"It's a bad place to start, obviously," Investigator Crowley said. "But [Investigator Dombrowski] did the best job he could trying to figure out what happened by searching through records to piece together a timeline."
Despite her failure to report her child as missing, Tillinghast's mother was never suspected of having a role in her daughter's disappearance, according to Investigator Crowley. With few leads to go on, according to the investigation's records, members of the New York State Police intelligence unit combed through police databases to see if Tillinghast had even existed after the date she was last seen.
"They looked at pay stubs, taxes, her social security number…" Investigator Crowley said. "There was no activity at all."
"He exhausted every avenue he could to try to find her," Hinckley said. "Then he asked me if me and my sister could give DNA samples so they could compare our DNA to unidentified bodies they found."
Despite the passage of time, Tillinghast's case remains open and she is still listed on the New York State Police website as a missing person.
"There were physical searches of her school conducted with canine assets. We also did multiple interviews with people," Investigator Crowley told Dateline. He said that while the searches did not produce any results, the interviews helped establish what her life was like at the time she disappeared: who she hung around with, what she was doing, etc.
"There were reports she had a boyfriend at the time, but he is now deceased," Investigator Crowley said. "Obviously we would've liked to interview him, [but] we continue to try to find people who knew Sheryl who could add another piece to the puzzle."
Both investigators and family believe some pieces of the puzzle have already been put together.
"We think she is deceased, [but] absolutely the body could be out there," Investigator Crowley told Dateline. "That's the direction our investigation is heading. But any lead that comes in -- we take that information and we pursue it to its end."
Hinckley agrees, adding she does not believe her sister left on her own free will.
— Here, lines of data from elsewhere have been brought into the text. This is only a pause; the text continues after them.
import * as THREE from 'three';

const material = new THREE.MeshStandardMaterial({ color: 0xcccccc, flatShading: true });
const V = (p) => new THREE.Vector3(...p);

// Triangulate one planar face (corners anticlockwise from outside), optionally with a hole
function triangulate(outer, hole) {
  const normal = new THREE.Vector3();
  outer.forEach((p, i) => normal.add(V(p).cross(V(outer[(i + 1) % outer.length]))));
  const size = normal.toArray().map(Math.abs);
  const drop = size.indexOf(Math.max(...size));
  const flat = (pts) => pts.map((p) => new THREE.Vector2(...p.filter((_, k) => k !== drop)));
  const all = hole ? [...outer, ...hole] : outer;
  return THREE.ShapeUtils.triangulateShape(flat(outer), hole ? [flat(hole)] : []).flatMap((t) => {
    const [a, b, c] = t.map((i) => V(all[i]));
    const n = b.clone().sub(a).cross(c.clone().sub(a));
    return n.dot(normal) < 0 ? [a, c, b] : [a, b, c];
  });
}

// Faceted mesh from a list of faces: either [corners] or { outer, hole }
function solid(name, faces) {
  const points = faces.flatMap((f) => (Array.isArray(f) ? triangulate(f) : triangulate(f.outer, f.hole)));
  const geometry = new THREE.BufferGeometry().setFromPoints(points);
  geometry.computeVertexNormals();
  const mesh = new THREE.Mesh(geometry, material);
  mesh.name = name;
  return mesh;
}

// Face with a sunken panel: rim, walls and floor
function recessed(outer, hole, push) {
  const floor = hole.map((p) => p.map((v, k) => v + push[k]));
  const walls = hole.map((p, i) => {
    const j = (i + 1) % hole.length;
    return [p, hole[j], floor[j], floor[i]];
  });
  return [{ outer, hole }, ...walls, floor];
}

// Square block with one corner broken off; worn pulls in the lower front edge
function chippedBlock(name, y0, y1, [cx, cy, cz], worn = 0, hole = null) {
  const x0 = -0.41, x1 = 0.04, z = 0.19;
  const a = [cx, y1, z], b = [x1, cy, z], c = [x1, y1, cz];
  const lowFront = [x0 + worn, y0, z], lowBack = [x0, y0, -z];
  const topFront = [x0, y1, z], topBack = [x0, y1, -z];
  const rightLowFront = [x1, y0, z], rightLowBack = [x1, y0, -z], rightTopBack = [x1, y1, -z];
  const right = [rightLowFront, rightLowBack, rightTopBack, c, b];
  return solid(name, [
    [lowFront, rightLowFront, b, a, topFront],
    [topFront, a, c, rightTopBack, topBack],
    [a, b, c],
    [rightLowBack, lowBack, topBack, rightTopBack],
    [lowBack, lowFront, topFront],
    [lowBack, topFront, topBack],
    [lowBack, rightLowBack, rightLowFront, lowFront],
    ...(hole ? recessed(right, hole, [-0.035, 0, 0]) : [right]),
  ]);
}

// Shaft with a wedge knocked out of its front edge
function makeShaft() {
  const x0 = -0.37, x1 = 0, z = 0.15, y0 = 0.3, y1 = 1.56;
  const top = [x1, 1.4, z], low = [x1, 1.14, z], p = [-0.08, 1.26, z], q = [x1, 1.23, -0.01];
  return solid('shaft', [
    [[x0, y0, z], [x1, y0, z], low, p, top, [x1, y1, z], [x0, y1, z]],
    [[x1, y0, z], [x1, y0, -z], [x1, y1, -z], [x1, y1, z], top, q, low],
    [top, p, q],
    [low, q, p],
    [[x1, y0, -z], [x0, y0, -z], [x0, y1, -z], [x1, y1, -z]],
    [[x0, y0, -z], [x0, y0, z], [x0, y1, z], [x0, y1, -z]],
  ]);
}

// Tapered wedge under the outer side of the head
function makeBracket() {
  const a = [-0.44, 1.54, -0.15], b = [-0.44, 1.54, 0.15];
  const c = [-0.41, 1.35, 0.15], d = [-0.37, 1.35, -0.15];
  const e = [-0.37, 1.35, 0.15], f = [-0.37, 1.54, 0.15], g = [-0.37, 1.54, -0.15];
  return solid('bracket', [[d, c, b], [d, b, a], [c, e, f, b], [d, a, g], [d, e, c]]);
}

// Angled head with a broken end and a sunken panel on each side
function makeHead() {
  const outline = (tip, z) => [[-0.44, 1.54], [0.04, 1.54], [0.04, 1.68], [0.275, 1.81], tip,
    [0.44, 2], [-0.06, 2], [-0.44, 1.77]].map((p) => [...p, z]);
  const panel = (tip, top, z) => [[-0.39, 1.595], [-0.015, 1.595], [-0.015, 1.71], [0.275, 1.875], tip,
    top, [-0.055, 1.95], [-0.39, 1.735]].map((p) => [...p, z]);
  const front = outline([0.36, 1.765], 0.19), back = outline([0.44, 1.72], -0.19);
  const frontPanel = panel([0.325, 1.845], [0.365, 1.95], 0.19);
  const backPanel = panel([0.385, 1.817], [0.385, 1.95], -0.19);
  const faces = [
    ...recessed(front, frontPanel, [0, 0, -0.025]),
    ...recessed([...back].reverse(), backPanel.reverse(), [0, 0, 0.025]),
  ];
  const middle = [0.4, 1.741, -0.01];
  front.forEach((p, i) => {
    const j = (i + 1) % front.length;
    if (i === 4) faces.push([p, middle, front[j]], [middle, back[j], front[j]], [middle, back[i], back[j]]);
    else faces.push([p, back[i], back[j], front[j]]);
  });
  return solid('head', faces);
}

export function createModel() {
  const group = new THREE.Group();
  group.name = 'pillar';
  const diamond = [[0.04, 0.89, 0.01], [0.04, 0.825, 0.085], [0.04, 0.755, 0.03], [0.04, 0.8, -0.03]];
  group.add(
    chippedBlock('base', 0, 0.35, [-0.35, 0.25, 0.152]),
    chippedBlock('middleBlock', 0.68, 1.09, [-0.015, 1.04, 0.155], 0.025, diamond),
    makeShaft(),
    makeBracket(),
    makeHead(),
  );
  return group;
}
"I always had a feeling something really bad happened to her," Hinckley said. "She would at least try to get in touch with her siblings, because she loved us very much. There's no way she would've just left."
Since Tillinghast was the third oldest of eight children, Hinckley said she often took on a lot of the caretaking.
"She was a mothering figure to us. She cared about us, babysat us," Hinckley told Dateline. "She was the one who, at Christmastime, would make Christmas cookies with us."
Authorities say there have never been any suspects named in the case, but there could have been had Tillinghast been reported missing at the time of her disappearance.
"As soon as you suspect that someone is missing and the circumstances are suspicious, you should contact the authorities. It's important," Investigator Crowley said. "And you can't be afraid or hesitate to follow up. I tell anybody I deal with in these circumstances: they can tell us as many times as they want, as often as they want."
Sheryl Ann Tillinghast would be 61 years old today. She is described as being 5'3" with brown hair and brown eyes. Anyone with information on her case is asked to call the New York State Police Tip Line at 1-866-723-3697.